  14. TEN Transmitting the Work
    (pp. 218-235)

    Upon her arrival in amherst to take up her appointment in the Five Colleges in September 1984, Pearl assembled a cast for a new version of “Excerpts from an African Journey,” the concert and lecture-demonstration format she had developed many years earlier. Pearl took dancers of mixed abilities, mostly white, few of whom had had any experience with African dance, and created a village atmosphere. Her training of these students was important far beyond the performance itself, as she was teaching them to transcend categorizations by race, and the work itself was stellar.

    At the beginning of the second half...

  15. ELEVEN Barbados: Return to the Sea
    (pp. 236-248)

    In her last decade concern for her legacy was only one level of Pearl’s consciousness. Just before the start of her 1984 teaching appointment in Amherst, she made her first trip to Barbados, a journey that signified a return to her roots, for in the practices of the Spiritual Baptist Church she rediscovered elements of her West Indian heritage, and in the Barbados Dance Theatre Company she revitalized her link to Caribbean and African dance traditions. As her journey to Africa embodied a first transformational experience, the immersion in the Spiritual Baptist Church provided a final location, more important to...

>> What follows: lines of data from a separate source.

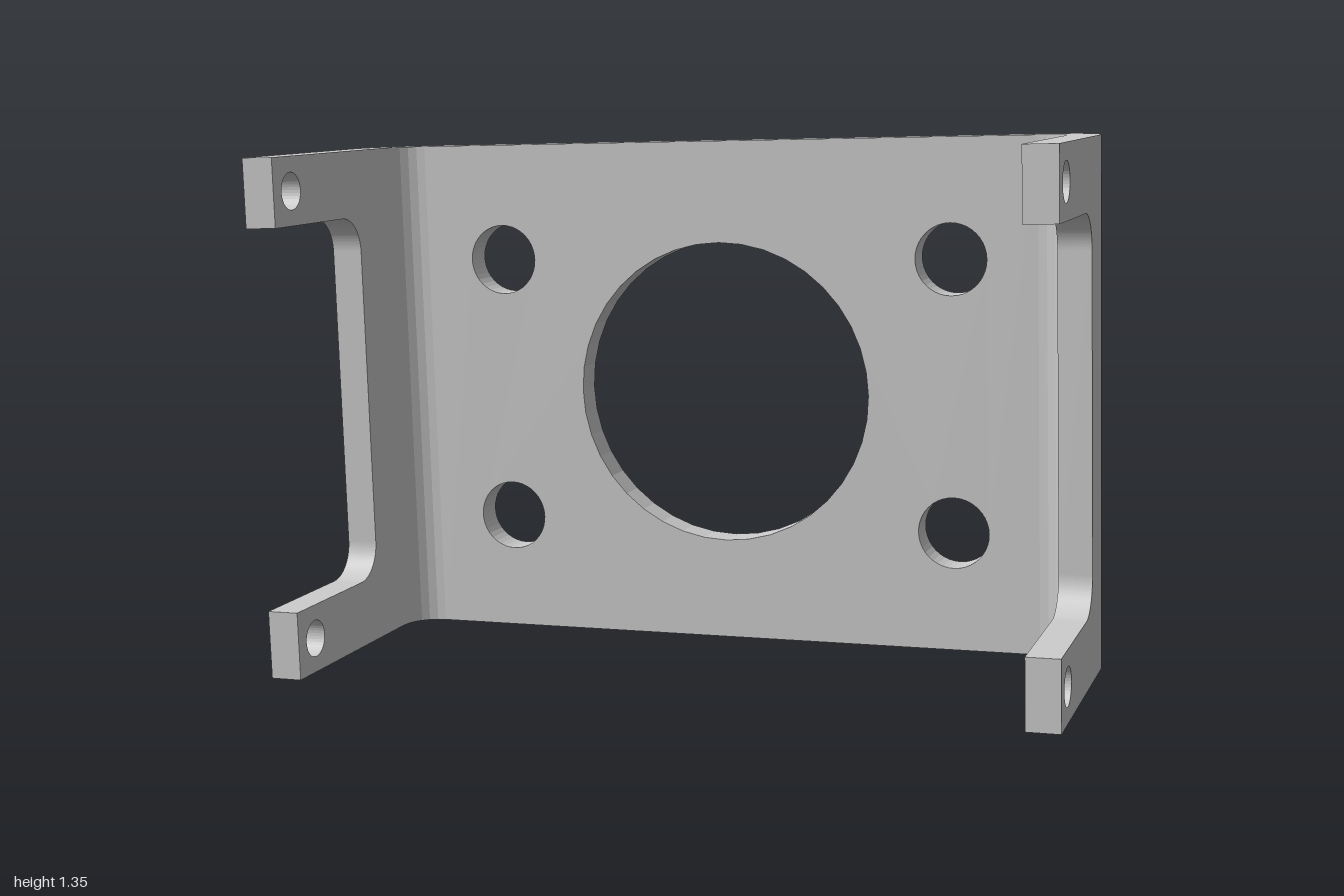
import * as THREE from 'three';

const W = 1.962, H = 1.286, ZB = -0.365, ZF = 0.365; // overall size before tilting
const T = 0.08, R = 0.165;                           // sheet thickness, outer bend radius
const ZBEND = ZB + R, XBEND = W / 2 - R;             // where the bends meet the flat parts

const mat = new THREE.MeshStandardMaterial({ color: 0xcccccc, flatShading: true });

function hole(x, y, r) {
  return new THREE.Path().absarc(x, y, r, 0, Math.PI * 2, true);
}

function extrude(shape, depth) {
  return new THREE.ExtrudeGeometry(shape, { depth, bevelEnabled: false, curveSegments: 20 });
}

// Remove the hidden faces where two parts join, lying on the plane axis = value
function openSeam(geo, axis, value) {
  const p = geo.attributes.position, keep = [];
  for (let i = 0; i < p.count; i += 3) {
    const onSeam = [0, 1, 2].every(k => Math.abs(p.getComponent(i + k, axis) - value) < 1e-4);
    if (!onSeam) for (let k = 0; k < 3; k++) keep.push(p.getX(i + k), p.getY(i + k), p.getZ(i + k));
  }
  const out = new THREE.BufferGeometry();
  out.setAttribute('position', new THREE.Float32BufferAttribute(keep, 3));
  out.computeVertexNormals();
  return out;
}

// Flat back plate with the large bore and four mounting holes
function backPlate() {
  const s = new THREE.Shape();
  s.moveTo(-XBEND, -H / 2).lineTo(XBEND, -H / 2).lineTo(XBEND, H / 2).lineTo(-XBEND, H / 2).closePath();
  s.holes.push(hole(0, 0, 0.386));
  for (const x of [-0.6, 0.6]) for (const y of [-0.343, 0.343]) s.holes.push(hole(x, y, 0.09));
  const g = extrude(s, T).translate(0, 0, ZB);
  return openSeam(openSeam(g, 0, XBEND), 0, -XBEND);
}

// Quarter-round bend between back plate and side wall
function bend(side) {
  const n = 6, pts = [];
  const add = (r, i) => {
    const a = (i / n) * Math.PI / 2;
    pts.push(new THREE.Vector2(side * (XBEND + r * Math.cos(a)), -ZBEND + r * Math.sin(a)));
  };
  for (let i = 0; i <= n; i++) add(R, i);
  for (let i = n; i >= 0; i--) add(R - T, i);
  const g = extrude(new THREE.Shape(pts), H).rotateX(-Math.PI / 2).translate(0, -H / 2, 0);
  return openSeam(openSeam(g, 0, side * XBEND), 2, ZBEND);
}

// Side wall cut out to leave an upper and a lower arm, each with a cross hole
function sideWall(side) {
  const y = H / 2 - 0.17, z = -0.063, r = 0.09;
  const s = new THREE.Shape();
  s.moveTo(ZBEND, -H / 2).lineTo(ZF, -H / 2).lineTo(ZF, -y);
  s.absarc(z + r, -y + r, r, -Math.PI / 2, -Math.PI, true);
  s.absarc(z + r, y - r, r, Math.PI, Math.PI / 2, true);
  s.lineTo(ZF, y).lineTo(ZF, H / 2).lineTo(ZBEND, H / 2).closePath();
  for (const v of [-1, 1]) s.holes.push(hole(0.28, v * (H / 2 - 0.085), 0.046));
  const g = extrude(s, T).rotateY(-Math.PI / 2).translate(side > 0 ? W / 2 : -W / 2 + T, 0, 0);
  return openSeam(g, 2, ZBEND);
}

export function createModel() {
  const model = new THREE.Group();
  model.name = 'mountingBracket';
  const body = new THREE.Group();
  body.name = 'bracketBody';
  const add = (name, geo) => {
    const m = new THREE.Mesh(geo, mat);
    m.name = name;
    body.add(m);
  };
  add('backPlate', backPlate());
  for (const [label, side] of [['left', 1], ['right', -1]]) {
    add(label + 'Bend', bend(side));
    add(label + 'SideWall', sideWall(side));
  }
  // The whole bracket leans slightly
  body.rotation.z = 0.0305;
  body.position.y = 0.673;
  model.add(body);
  return model;
}
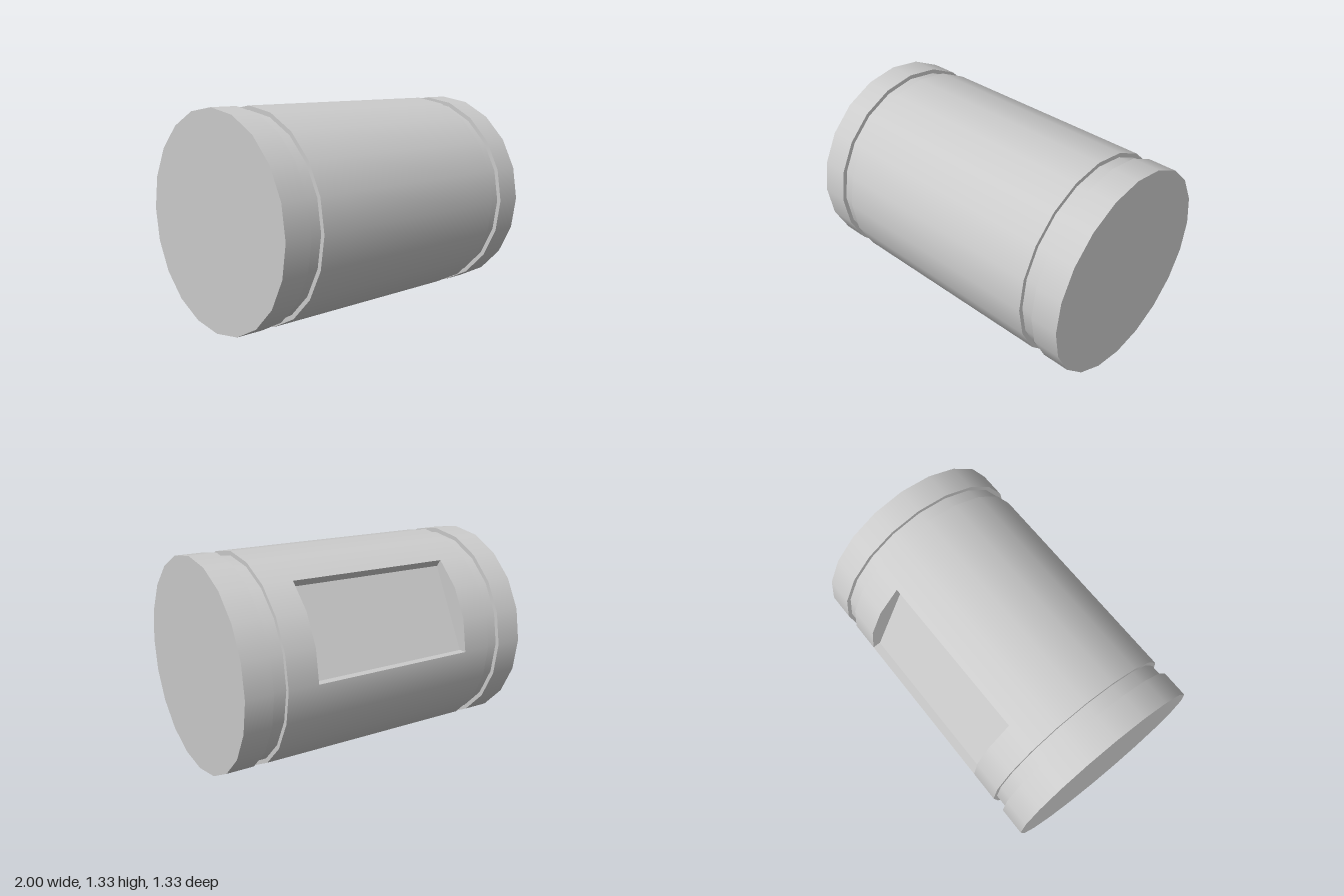
import * as THREE from 'three';

const SIDES = 20, R = 0.667, GROOVE_R = 0.64, POCKET_R = 0.615;
const POCKET_X = 0.54;             // half length of the pocket
const POCKET_ANGLE = Math.PI * 0.3; // three facets, from the rear up
const GROOVE_IN = 0.735, GROOVE_OUT = 0.825;

const material = new THREE.MeshStandardMaterial({ color: 0xcccccc });

export function createModel() {
  const model = new THREE.Group();
  model.name = 'slottedCylinder';
  const add = (name, geometry, parent = model) => {
    const mesh = new THREE.Mesh(geometry, material);
    mesh.name = name;
    parent.add(mesh);
  };

  // Open tube wall along x, optionally leaving out part of the circle
  const wall = (name, x0, x1, radius, start = 0, length = Math.PI * 2) => {
    const segments = Math.round(length / (Math.PI * 2) * SIDES);
    const g = new THREE.CylinderGeometry(radius, radius, x1 - x0, segments, 1, true, start, length);
    add(name, g.rotateZ(-Math.PI / 2).translate((x0 + x1) / 2, 0, 0));
  };

  // Flat face across the axis, facing +x or -x
  const face = (name, geometry, x, dir) =>
    add(name, geometry.rotateY(dir * Math.PI / 2).translate(x, 0, 0));

  // Body around the pocket
  wall('bodyShell', -POCKET_X, POCKET_X, R, Math.PI + POCKET_ANGLE, Math.PI * 2 - POCKET_ANGLE);

  // Mirrored shoulders, grooves, end bands and caps
  for (const s of [-1, 1]) {
    const band = (name, a, b, r) => wall(name, Math.min(s * a, s * b), Math.max(s * a, s * b), r);
    band('bodyShoulder', POCKET_X, GROOVE_IN, R);
    band('grooveFloor', GROOVE_IN, GROOVE_OUT, GROOVE_R);
    band('endBand', GROOVE_OUT, 1, R);
    face('grooveInnerStep', new THREE.RingGeometry(GROOVE_R, R, SIDES), s * GROOVE_IN, s);
    face('grooveOuterStep', new THREE.RingGeometry(GROOVE_R, R, SIDES), s * GROOVE_OUT, -s);
    face('endCap', new THREE.CircleGeometry(R, SIDES), s, s);
  }

  // Flat-floored pocket in the upper rear
  const pocket = new THREE.Group();
  pocket.name = 'pocket';
  model.add(pocket);
  const at = (r, a) => new THREE.Vector2(r * Math.cos(a), r * Math.sin(a)); // (rearward, up)

  // Strip running the pocket's length from point a to point b
  const strip = (name, a, b) => {
    const g = new THREE.BufferGeometry();
    g.setAttribute('position', new THREE.Float32BufferAttribute([
      -POCKET_X, a.y, -a.x, POCKET_X, a.y, -a.x,
      POCKET_X, b.y, -b.x, -POCKET_X, b.y, -b.x], 3));
    g.setIndex([0, 1, 2, 0, 2, 3]);
    g.computeVertexNormals();
    add(name, g, pocket);
  };
  const floorTop = at(POCKET_R, POCKET_ANGLE), floorBottom = at(POCKET_R, 0);
  strip('pocketTopWall', at(R, POCKET_ANGLE), floorTop);
  strip('pocketFloor', floorTop, floorBottom);
  strip('pocketBottomWall', floorBottom, at(R, 0));

  // Pocket end walls, each facing inward
  for (const dir of [-1, 1]) {
    const outline = [0, 1, 2, 3].map(i => at(R, POCKET_ANGLE * i / 3));
    outline.push(floorTop, floorBottom);
    const shape = new THREE.Shape(outline.map(p => new THREE.Vector2(dir * p.x, p.y)));
    const g = new THREE.ShapeGeometry(shape);
    add('pocketEndWall', g.rotateY(dir * Math.PI / 2).translate(-dir * POCKET_X, 0, 0), pocket);
  }

  model.position.y = R;
  const root = new THREE.Group();
  root.name = 'model';
  root.add(model);
  return root;
}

  16. Acknowledgments
    (pp. 249-252)
  17. Appendix I: Pearl Primus Timeline
    (pp. 253-282)
  18. Appendix II: Interviews
    (pp. 283-286)
  19. A Note on Sources and Documentation
    (pp. 287-288)
  20. Notes
    (pp. 289-298)
  21. Works Cited
    (pp. 299-304)
  22. Index
    (pp. 305-324)